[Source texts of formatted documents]
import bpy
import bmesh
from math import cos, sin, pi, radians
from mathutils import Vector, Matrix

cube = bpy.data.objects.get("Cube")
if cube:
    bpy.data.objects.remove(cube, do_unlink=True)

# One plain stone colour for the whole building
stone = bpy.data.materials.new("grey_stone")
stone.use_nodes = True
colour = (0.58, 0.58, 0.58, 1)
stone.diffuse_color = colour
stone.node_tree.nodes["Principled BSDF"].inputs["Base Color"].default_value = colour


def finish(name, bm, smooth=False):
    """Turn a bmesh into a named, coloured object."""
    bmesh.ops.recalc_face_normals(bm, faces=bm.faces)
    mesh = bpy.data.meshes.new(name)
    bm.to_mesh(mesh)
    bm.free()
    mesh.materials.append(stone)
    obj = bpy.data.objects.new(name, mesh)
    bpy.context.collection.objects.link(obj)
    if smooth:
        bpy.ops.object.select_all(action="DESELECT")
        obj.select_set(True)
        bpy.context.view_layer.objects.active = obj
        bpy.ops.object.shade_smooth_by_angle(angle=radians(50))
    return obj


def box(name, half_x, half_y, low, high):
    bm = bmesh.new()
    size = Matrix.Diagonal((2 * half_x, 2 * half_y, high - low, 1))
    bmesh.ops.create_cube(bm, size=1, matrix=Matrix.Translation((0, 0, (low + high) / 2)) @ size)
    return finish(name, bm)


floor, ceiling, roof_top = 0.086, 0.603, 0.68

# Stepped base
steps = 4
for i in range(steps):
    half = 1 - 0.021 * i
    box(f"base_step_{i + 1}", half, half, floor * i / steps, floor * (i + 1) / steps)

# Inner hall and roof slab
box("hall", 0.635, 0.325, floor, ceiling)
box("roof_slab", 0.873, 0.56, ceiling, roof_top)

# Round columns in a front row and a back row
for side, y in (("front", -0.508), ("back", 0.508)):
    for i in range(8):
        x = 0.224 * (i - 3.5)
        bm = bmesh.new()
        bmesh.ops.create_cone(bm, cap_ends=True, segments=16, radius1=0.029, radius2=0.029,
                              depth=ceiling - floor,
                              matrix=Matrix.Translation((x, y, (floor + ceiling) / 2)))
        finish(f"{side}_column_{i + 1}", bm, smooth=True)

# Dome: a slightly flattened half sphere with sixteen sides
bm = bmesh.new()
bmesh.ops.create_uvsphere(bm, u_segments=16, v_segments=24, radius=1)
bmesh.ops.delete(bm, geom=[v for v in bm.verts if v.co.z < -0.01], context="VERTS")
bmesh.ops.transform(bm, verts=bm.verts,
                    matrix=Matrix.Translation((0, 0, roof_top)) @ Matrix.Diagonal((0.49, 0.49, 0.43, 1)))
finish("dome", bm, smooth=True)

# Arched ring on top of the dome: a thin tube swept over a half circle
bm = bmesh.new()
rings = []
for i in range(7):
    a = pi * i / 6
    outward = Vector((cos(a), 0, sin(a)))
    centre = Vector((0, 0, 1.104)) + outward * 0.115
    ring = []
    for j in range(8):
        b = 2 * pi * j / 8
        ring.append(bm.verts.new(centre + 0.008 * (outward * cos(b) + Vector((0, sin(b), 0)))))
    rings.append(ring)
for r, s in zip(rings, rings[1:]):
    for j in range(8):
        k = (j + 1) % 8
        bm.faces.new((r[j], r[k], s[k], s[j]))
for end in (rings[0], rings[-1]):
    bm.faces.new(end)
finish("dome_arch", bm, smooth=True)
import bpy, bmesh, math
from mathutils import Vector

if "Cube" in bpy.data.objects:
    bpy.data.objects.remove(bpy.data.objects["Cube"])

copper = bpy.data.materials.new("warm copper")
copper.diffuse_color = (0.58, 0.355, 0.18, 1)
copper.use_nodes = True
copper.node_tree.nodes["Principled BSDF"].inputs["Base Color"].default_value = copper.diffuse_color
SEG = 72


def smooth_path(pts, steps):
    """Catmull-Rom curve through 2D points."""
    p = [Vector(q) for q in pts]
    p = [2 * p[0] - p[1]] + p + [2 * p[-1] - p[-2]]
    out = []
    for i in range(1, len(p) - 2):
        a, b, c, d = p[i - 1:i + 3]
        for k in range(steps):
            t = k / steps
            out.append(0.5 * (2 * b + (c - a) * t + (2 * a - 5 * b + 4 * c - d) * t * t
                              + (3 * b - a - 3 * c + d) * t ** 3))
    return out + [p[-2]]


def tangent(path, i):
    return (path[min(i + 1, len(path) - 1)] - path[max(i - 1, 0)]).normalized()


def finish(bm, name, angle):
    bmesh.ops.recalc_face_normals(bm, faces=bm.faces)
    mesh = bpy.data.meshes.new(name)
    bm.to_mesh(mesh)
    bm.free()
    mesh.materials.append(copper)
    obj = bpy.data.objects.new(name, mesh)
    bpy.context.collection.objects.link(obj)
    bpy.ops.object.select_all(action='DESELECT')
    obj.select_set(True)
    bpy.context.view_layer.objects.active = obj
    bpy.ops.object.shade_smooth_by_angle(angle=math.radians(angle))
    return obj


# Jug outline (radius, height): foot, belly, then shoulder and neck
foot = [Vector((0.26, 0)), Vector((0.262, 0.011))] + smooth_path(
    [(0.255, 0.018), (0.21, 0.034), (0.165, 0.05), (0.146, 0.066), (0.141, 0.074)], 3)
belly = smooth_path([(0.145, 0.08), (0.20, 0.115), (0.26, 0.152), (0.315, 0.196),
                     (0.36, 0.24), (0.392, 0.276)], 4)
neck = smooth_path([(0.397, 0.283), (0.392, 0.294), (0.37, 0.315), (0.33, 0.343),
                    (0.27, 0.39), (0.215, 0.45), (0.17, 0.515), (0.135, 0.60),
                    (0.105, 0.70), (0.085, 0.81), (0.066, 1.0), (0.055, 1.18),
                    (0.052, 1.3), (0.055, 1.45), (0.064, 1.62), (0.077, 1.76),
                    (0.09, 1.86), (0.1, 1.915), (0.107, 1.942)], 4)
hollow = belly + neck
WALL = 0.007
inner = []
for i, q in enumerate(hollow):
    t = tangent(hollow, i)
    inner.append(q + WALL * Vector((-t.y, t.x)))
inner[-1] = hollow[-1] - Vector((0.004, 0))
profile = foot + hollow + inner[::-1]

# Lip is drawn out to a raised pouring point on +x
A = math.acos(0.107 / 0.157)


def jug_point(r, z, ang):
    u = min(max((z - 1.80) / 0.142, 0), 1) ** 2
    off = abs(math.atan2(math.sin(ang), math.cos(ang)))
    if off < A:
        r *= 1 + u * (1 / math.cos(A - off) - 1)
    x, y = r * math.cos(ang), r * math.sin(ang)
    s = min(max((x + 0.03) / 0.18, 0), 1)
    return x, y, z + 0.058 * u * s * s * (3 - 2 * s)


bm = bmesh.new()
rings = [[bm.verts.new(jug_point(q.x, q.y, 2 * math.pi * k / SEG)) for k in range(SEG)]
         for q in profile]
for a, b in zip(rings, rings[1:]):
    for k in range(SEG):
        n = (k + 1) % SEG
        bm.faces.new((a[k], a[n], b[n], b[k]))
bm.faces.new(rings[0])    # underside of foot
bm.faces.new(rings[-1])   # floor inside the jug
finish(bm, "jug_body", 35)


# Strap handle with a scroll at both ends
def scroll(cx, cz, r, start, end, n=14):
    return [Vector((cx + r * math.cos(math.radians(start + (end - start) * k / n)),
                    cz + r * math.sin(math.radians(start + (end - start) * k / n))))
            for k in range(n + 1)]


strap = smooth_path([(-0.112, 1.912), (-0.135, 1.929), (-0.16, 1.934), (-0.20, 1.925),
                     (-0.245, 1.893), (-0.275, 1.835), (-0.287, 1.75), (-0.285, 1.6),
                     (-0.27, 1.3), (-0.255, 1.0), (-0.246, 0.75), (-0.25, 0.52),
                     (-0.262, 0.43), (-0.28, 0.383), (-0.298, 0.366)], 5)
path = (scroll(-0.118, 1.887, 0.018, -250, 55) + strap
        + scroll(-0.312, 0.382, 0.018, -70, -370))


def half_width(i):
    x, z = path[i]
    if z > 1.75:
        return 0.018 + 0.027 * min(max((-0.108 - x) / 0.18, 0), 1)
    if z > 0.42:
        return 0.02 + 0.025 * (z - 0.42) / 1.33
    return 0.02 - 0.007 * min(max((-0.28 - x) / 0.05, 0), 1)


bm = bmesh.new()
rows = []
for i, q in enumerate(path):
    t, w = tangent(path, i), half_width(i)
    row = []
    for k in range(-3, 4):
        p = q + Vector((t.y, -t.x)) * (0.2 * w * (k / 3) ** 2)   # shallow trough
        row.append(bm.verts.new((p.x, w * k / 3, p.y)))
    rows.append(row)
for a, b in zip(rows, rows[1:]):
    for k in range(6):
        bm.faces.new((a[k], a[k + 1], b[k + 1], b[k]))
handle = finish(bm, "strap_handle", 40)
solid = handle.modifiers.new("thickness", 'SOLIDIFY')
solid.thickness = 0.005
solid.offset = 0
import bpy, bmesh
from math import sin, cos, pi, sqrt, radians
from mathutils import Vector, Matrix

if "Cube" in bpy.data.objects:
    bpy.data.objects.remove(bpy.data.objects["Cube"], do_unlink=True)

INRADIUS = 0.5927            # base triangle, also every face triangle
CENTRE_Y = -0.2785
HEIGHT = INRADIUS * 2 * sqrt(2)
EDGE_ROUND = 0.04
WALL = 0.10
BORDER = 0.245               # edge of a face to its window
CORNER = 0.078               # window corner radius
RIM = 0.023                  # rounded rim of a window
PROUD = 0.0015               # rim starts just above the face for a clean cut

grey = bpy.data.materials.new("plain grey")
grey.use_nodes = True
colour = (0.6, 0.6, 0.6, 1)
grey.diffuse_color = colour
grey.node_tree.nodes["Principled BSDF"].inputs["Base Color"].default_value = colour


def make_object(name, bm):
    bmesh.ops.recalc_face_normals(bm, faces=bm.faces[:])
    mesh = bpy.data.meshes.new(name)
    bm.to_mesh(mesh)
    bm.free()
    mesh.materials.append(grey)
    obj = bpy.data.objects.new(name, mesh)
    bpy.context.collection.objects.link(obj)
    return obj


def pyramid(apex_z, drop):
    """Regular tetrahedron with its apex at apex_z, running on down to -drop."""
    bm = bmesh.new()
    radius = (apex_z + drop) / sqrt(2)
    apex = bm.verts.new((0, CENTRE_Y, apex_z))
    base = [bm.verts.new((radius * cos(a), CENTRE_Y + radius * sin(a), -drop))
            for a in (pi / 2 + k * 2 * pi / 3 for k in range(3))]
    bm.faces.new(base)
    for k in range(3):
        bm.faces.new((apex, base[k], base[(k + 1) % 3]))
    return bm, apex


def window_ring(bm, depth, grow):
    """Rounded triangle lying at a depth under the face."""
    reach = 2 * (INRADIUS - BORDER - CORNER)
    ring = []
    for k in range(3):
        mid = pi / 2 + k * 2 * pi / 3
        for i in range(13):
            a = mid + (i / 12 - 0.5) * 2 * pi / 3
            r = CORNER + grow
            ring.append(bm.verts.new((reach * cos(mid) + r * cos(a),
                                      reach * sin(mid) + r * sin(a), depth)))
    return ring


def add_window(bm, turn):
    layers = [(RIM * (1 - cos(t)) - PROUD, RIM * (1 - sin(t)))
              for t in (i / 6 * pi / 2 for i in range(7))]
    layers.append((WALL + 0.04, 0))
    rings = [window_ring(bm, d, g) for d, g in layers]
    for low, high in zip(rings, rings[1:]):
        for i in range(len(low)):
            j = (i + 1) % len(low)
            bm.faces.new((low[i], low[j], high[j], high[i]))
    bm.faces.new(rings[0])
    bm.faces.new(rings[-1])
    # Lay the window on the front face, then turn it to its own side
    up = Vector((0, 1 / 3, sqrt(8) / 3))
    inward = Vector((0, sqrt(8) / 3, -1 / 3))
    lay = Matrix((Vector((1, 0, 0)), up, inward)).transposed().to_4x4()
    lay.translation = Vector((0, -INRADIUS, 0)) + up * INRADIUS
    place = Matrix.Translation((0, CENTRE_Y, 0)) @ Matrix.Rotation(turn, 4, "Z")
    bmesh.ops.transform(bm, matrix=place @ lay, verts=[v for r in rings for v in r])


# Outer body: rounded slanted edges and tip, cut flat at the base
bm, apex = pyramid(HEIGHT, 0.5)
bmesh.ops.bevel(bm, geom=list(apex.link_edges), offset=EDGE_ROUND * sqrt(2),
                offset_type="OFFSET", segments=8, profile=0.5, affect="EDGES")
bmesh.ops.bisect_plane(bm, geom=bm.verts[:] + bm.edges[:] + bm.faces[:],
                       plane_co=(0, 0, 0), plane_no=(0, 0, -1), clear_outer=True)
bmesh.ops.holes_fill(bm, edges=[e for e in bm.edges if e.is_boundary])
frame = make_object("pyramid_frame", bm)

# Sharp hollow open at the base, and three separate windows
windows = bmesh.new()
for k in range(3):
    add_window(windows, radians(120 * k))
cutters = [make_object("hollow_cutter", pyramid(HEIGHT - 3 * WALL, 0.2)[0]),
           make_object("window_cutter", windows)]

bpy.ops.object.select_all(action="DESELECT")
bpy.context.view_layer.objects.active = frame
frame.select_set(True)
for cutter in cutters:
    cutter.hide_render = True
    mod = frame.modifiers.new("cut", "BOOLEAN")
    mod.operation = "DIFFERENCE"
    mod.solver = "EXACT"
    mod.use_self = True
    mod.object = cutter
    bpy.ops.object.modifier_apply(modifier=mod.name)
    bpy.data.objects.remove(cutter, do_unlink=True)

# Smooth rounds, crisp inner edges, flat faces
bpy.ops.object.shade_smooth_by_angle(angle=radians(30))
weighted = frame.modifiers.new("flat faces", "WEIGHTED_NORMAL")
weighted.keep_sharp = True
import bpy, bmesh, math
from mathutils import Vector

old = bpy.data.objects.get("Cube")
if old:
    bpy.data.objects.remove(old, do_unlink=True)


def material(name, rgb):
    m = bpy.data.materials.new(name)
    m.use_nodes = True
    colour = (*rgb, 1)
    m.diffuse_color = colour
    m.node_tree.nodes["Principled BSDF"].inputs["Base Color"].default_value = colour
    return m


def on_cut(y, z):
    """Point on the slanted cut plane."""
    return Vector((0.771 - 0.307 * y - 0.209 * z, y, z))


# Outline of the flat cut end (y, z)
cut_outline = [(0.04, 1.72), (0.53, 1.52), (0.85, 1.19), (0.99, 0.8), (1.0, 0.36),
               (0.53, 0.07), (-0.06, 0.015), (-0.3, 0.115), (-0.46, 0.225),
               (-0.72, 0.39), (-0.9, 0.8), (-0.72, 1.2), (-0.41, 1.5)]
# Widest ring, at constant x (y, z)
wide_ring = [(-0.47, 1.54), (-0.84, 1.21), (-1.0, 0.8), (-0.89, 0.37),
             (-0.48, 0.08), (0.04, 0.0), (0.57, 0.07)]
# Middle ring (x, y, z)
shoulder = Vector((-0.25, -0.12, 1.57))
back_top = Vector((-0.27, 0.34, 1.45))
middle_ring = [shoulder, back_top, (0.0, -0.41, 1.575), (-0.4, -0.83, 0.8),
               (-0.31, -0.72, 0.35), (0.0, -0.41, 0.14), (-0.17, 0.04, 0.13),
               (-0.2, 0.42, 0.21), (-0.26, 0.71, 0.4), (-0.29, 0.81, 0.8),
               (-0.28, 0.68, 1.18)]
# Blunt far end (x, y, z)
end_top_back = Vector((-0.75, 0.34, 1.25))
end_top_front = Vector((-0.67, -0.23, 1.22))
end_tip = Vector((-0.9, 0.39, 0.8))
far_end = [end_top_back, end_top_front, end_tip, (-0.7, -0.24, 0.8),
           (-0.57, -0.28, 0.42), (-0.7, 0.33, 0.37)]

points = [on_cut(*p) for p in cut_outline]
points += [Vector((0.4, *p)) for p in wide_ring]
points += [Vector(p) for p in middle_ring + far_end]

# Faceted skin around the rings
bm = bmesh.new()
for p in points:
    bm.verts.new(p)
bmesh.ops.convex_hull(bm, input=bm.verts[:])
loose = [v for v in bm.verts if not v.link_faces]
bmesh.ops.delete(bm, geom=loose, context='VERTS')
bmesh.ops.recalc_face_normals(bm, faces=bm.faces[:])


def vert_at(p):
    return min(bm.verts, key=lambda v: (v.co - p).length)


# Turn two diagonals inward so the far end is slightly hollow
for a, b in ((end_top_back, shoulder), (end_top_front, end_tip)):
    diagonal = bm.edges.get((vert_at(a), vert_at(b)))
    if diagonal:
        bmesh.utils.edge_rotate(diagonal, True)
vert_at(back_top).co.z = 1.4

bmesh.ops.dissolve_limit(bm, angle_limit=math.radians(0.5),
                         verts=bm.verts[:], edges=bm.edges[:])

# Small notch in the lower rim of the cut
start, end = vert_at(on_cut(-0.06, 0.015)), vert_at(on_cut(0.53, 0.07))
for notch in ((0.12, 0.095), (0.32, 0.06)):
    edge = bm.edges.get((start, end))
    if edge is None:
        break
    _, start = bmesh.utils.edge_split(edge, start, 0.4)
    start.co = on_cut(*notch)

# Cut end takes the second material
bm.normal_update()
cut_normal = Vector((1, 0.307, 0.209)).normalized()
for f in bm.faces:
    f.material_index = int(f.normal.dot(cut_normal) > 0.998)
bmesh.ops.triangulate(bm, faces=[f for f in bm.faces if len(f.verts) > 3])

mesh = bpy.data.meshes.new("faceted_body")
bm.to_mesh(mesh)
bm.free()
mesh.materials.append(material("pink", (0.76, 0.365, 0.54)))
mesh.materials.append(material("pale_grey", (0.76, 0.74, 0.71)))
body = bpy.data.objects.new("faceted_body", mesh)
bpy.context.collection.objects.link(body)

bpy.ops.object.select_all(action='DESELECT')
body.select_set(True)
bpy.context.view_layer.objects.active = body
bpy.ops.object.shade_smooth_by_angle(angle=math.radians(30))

● **What is expected**
Only the number should be given: how many lines in the entries above contain the string "belly"?

● **Answer**
3